Generation 14

Mary E. Harvey, daughter of Newman and Gertrude Harvey, was born on March 16, 1910, in Newark Valley, Tioga County, New York. Perhaps the photo shown below (Gertrude with three daughters) was taken in Newark Valley, where the family was counted on the census in 1910. In 1920 they were living in Dryden, and in 1930 they were living in Groton but four days after the census was taken, on April 14, 1930, Mary married L. John Reese, son of Maynard Reese and Ada Temple. She was 20 years old and was employed as an inspector at Smith Corona typewriter factory. John and Mary divorced and Mary married second, William H. “Bill” Gaul Sr., on the 19th of October, 1962, at Dryden, New York. He was born on the 24th of November, 1897, in Bloomsburg, Columbia County, Pennsylvania. Bill Gaul died in 1980 in Ithaca, Tompkins County, New York. Mary died from colon cancer, on the 22nd of September, 1988, at Cortland Memorial Hospital in Cortland, New York. Her funeral was held two days later and her remains rest at Willow Glen Cemetery (Lot 19-39), in Dryden, Tompkins County, New York, with her sisters and parents. Mary and John had three children: Lloyd, Harold, and Maryruth Reese. (See my Harvey page or Reese page)



  • Record of the descendants of James Ensign and his wife Sarah Elson, 1634-1939, by Nelson, Martha Eunice Ensign, 1888- (Read)

  • To the descendants of Thomas Dickinson, son of Nathaniel and Anna Gull Dickinson, of Wethersfield, Connecticut, and Hadley, Massachusetts, by Frederick Dickinson, 1897 - (Read)

  • History of Hadley, including the early history of Flatfield, South Hadley, Amherst and Granby, Massachusetts, by Judd & Boltwood, 1905 - (Read)

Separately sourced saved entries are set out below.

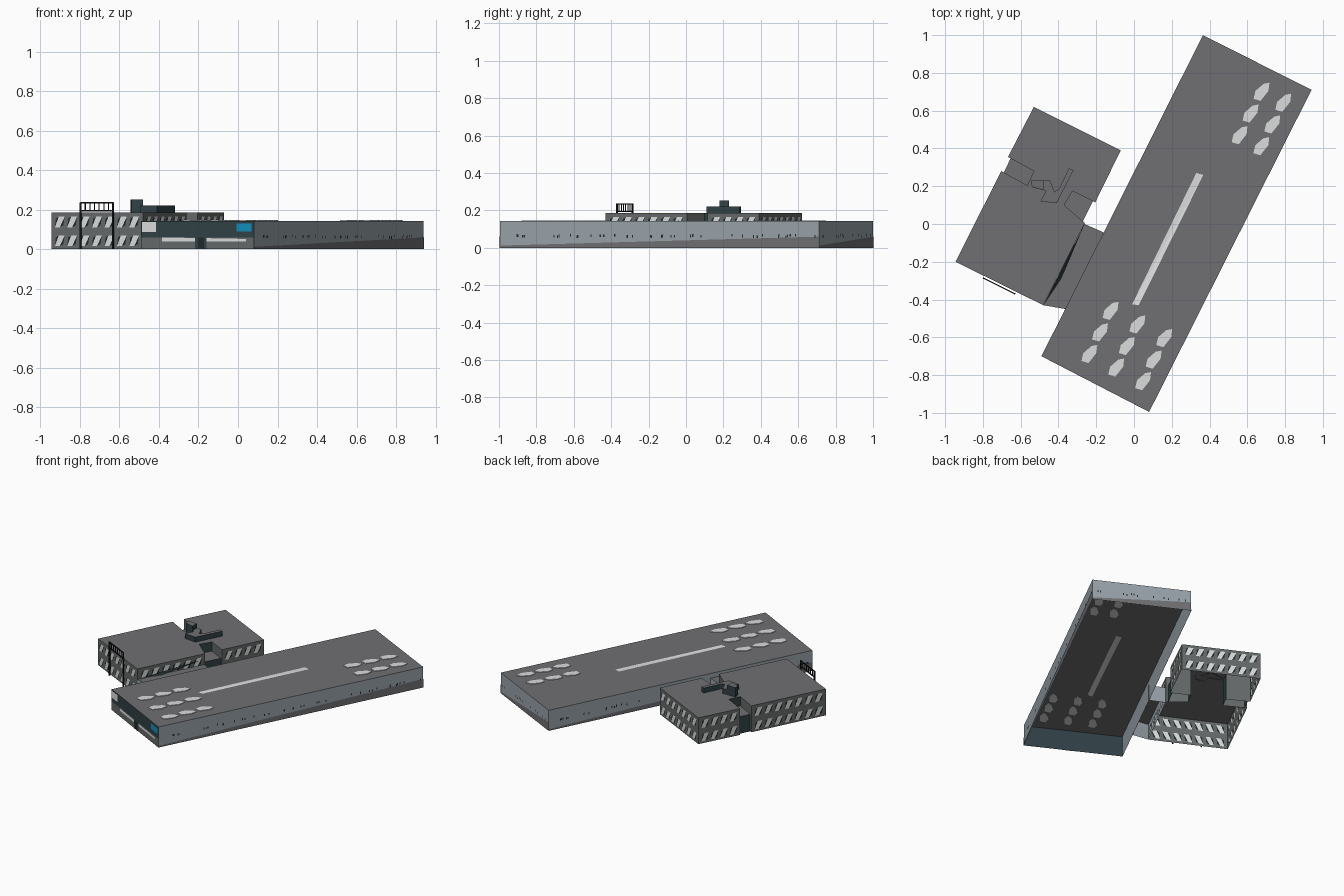
import bpy, bmesh, math, random
from mathutils import Vector

if "Cube" in bpy.data.objects:
    bpy.data.objects.remove(bpy.data.objects["Cube"])

random.seed(4)


def mat(name, r, g, b):
    m = bpy.data.materials.new(name)
    lin = [c / 12.92 if c < 0.04 else ((c + 0.055) / 1.055) ** 2.4 for c in (r, g, b)]
    m.diffuse_color = (*lin, 1)
    m.use_nodes = True
    m.node_tree.nodes["Principled BSDF"].inputs["Base Color"].default_value = m.diffuse_color
    return m


ROOF = mat("roof grey", 0.44, 0.44, 0.455)
WALL = mat("blue grey cladding", 0.60, 0.64, 0.67)
OFFICE = mat("office grey", 0.40, 0.415, 0.415)
TEAL = mat("dark teal", 0.19, 0.255, 0.275)
GLASS = mat("dark glass", 0.13, 0.16, 0.17)
LIGHT = mat("light glazing", 0.86, 0.87, 0.87)
WHITE = mat("white", 1.0, 1.0, 1.0)
BLUE = mat("sign blue", 0.08, 0.56, 0.74)
BLACK = mat("black metal", 0.08, 0.09, 0.09)


def build(name, faces):
    """faces: list of (points, material); every face keeps its own corners"""
    bm = bmesh.new()
    me = bpy.data.meshes.new(name)
    used = []
    for pts, m in faces:
        if m not in used:
            used.append(m)
            me.materials.append(m)
        f = bm.faces.new([bm.verts.new(p) for p in pts])
        f.material_index = used.index(m)
    bmesh.ops.remove_doubles(bm, verts=bm.verts, dist=1e-5)
    bm.to_mesh(me)
    bm.free()
    ob = bpy.data.objects.new(name, me)
    bpy.context.collection.objects.link(ob)
    return ob


def flat(pts, z):
    return [(x, y, z) for x, y in pts]


def panel(p, q, shape, off=0.0):
    """polygon of (distance, height) on the wall from p to q, pushed outwards"""
    p, q = Vector(p), Vector(q)
    d = (q - p).normalized()
    n = Vector((d.y, -d.x)) * off
    return [(*(p + d * s + n), z) for s, z in shape]


def rect(s0, s1, z0, z1):
    return [(s0, z0), (s1, z0), (s1, z1), (s0, z1)]


def length(p, q):
    return (Vector(q) - Vector(p)).length


def prism(pts, z0, z1, side, top, bottom=None):
    faces = [(panel(p, q, rect(0, length(p, q), z0, z1)), side)
             for p, q in zip(pts, pts[1:] + pts[:1])]
    faces.append((flat(pts, z1), top))
    if bottom:
        faces.append((flat(pts[::-1], z0), bottom))
    return faces


# Main hall: open-bottomed shell with a teal entrance end
A, B, C, D = (-0.49, -0.70), (0.08, -0.995), (0.94, 0.71), (0.365, 1.0)
H = 0.143
hall = prism([A, B, C, D], 0, H, WALL, ROOF)
hall[0] = (hall[0][0], TEAL)
build("hall_shell", hall)

# Tapering plinth and small vents on the clad walls
plinth, vents = [], []
for p, q in ((B, C), (C, D), (D, A)):
    L = length(p, q)
    plinth.append((panel(p, q, [(0, 0), (L, 0), (L, 0.06), (0, 0.012)], 0.002), ROOF))
    for i in range(int(L * 20)):
        s = random.uniform(0.02, L - 0.02)
        z = random.uniform(0.052, 0.062)
        vents.append((panel(p, q, rect(s, s + 0.007, z, z + 0.014), 0.003), GLASS))
build("hall_plinth", plinth)
build("hall_vents", vents)

# Entrance end: base, glazing strip, door and blank signs
AB = length(A, B)
build("entrance_front", [
    (panel(A, B, rect(0, AB, 0, 0.06), 0.002), OFFICE),
    (panel(A, B, [(0.12, 0.04), (0.60, 0.04), (0.60, 0.052), (0.12, 0.06)], 0.003), LIGHT),
    (panel(A, B, rect(0.31, 0.375, 0, 0.075), 0.004), TEAL),
    (panel(A, B, rect(0.325, 0.36, 0.005, 0.06), 0.005), GLASS),
    (panel(A, B, rect(0.005, 0.085, 0.088, 0.137), 0.003), LIGHT),
    (panel(A, B, rect(0.545, 0.63, 0.09, 0.13), 0.003), BLUE),
])

# Hexagonal roof lights in two groups
HEX = [(0.042, 0.048), (0.011, 0.042), (-0.032, 0.005), (-0.042, -0.037),
       (-0.005, -0.048), (0.037, 0.005)]
lights = []


def light_group(x, y, across, cols, down, rows):
    for i in range(cols):
        for j in range(rows):
            cx = x + across[0] * i + down[0] * j
            cy = y + across[1] * i + down[1] * j
            pts = [(cx + a, cy + b) for a, b in HEX]
            lights.extend(prism(pts, H - 0.003, H + 0.004, LIGHT, LIGHT, LIGHT))


light_group(-0.124, -0.46, (0.142, -0.072), 3, (-0.056, -0.114), 3)
light_group(0.675, 0.70, (0.115, -0.058), 2, (-0.058, -0.115), 3)
build("roof_lights", lights)

# Long ridge light, half white and half pale
s0, s1, s2, s3 = (-0.01, -0.425), (0.025, -0.43), (0.367, 0.26), (0.33, 0.27)
ridge = []
for z in (H + 0.003, H - 0.003):
    ridge += [(flat([s0, s1, s2], z), WHITE), (flat([s0, s2, s3], z), LIGHT)]
build("ridge_light", ridge)

# Office block with a notch in each long side
P, Q, R, S = (-0.945, -0.20), (-0.48, -0.43), (-0.07, 0.39), (-0.53, 0.62)
E = [(-0.26, 0.005), (-0.37, 0.10), (-0.325, 0.175), (-0.205, 0.115)]
W = [(-0.667, 0.355), (-0.53, 0.28), (-0.565, 0.205), (-0.703, 0.28)]
OH = 0.185
outline = [P, Q, *E, R, S, *W]
office = prism(outline, 0, OH, OFFICE, ROOF)
for i in (3, 9):
    office[i] = (office[i][0], TEAL)
build("office_shell", office)


# Low entrance lobbies in the notches
def lobby(n, depth):
    a = Vector(n[0]).lerp(Vector(n[1]), depth)
    b = Vector(n[3]).lerp(Vector(n[2]), depth)
    z = 0.12
    return [(flat([a, n[1], n[2], b], z), ROOF),
            (panel(a, b, rect(0, length(a, b), 0, z)), TEAL)]


build("office_lobbies", lobby(E, 0.1) + lobby(W, 0.1))

# Two rows of slanted office windows, seen inside and out
wins = []
for p, q in ((P, Q), (Q, E[0]), (E[3], R), (R, S), (S, W[0]), (W[3], P)):
    L = length(p, q)
    n = max(1, round(L / 0.066) - 1)
    step = L / (n + 0.4)
    for i in range(n):
        s, w = step * (i + 0.3), step * 0.8
        for z in (0.015, 0.11):
            h = 0.055
            pale = [(s, z), (s + w * .5, z), (s + w, z + h), (s + w * .4, z + h)]
            dark = [(s + w * .5, z), (s + w * .85, z + h * .2), (s + w, z + h)]
            edge = [(s, z), (s + w * .4, z + h), (s + w * .1, z + h * .8)]
            for off in (0.003, -0.003):
                wins += [(panel(p, q, pale, off), LIGHT),
                         (panel(p, q, dark, off), GLASS),
                         (panel(p, q, edge, off), GLASS)]
build("office_windows", wins)

# Plant room and bent roof duct on the office roof
duct = [(-0.545, 0.23), (-0.54, 0.195), (-0.465, 0.175), (-0.495, 0.12), (-0.41, 0.11),
        (-0.32, 0.285), (-0.345, 0.295), (-0.395, 0.19), (-0.42, 0.17), (-0.445, 0.23)]
build("roof_duct", prism(duct, OH - 0.002, 0.22, TEAL, ROOF))
room = [(-0.545, 0.23), (-0.54, 0.195), (-0.48, 0.18), (-0.48, 0.23)]
build("plant_room", prism(room, OH, 0.252, TEAL, ROOF))

# Link between office and hall, with a dark gutter wedge
link = [(-0.48, -0.43), (-0.363, -0.45), (-0.16, -0.045), (-0.262, 0.0)]
build("link_block", prism(link, 0, 0.11, WALL, ROOF))
build("link_gutter", [([(-0.478, -0.43, 0.113), (-0.385, -0.29, 0.113),
                        (-0.262, 0.0, 0.15)], GLASS)])


# Slatted frame standing in front of the office
def bar(a, b, r=0.003):
    a, b = Vector(a), Vector(b)
    d = (b - a).normalized()
    u = d.cross(Vector((0.45, 0.89, 0.0))).normalized() * r
    v = d.cross(u).normalized() * r
    ring = [u + v, u - v, -u - v, -u + v]
    return [([a + ring[i], a + ring[i - 1], b + ring[i - 1], b + ring[i]], BLACK)
            for i in range(4)] + [([a + k for k in ring], BLACK), ([b + k for k in ring], BLACK)]


f0, f1 = Vector((-0.797, -0.287, 0)), Vector((-0.632, -0.369, 0))
up = Vector((0, 0, 1))
frame = []
for z in (0.195, 0.235):
    frame += bar(f0 + up * z, f1 + up * z)
for p in (f0, f1):
    frame += bar(p, p + up * 0.237, 0.004)
for i in range(1, 7):
    p = f0.lerp(f1, i / 7)
    frame += bar(p + up * 0.195, p + up * 0.235, 0.002)
build("entrance_frame", frame)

  • Kingsbury-Bush : American ancestry of Wayland Briggs Kingsbury, son of Joseph B. and Hannah Brown Kingsbury, of Windham Co., Vt. and Osage, Iowa, and Flora Jane Bush Kingsbury, daughter of Alva and Eliza Moore Bush of Chautauqua Co., N. Y. and Osage, Iowa, by Forrest Kingsbury, 1958 (Read)

  • Colonial History of Hartford, by Rev. William D. Love, 1914 - (Read)

  • Biographical Sketches of the Moody Family, by C. Moody, 1847 - (Read)

  • Historical Notes Concerning the Moody Family, by Herbert A. Moody, 1947 - (Read)

  • Vital Records for the Town of Hartford from NEHGR Vol. 22. p. 195 - Moody births (Read)

  • Some genealogical notes regarding the Moodys of Co. Suffolk, and America - (Read)

  • NEHGR Vol 39 p. 69

  • The family tree : seven hundred years of Moody ancestors - (Read)

  • Bury St. Edmunds, St. James parish registers (Read)

  • See also David L. Moody's information on Edmund Moody (Click here)

  • See also the Moody Rootsweb page which possibly features the true coat of arms for Edmund Moody, in full color. (Click here)


Note: This is not a complete genealogy. It is the line of descent from Edmund Moody to my great-grandmother, Mary (Harvey) Reese. Corrections and/or additions are welcome in the comments below, or by contacting me. Updates will be made to this page as more information is recovered.


Related Posts

See All

Sign up or log in to save this page to your Site Favorites.

bottom of page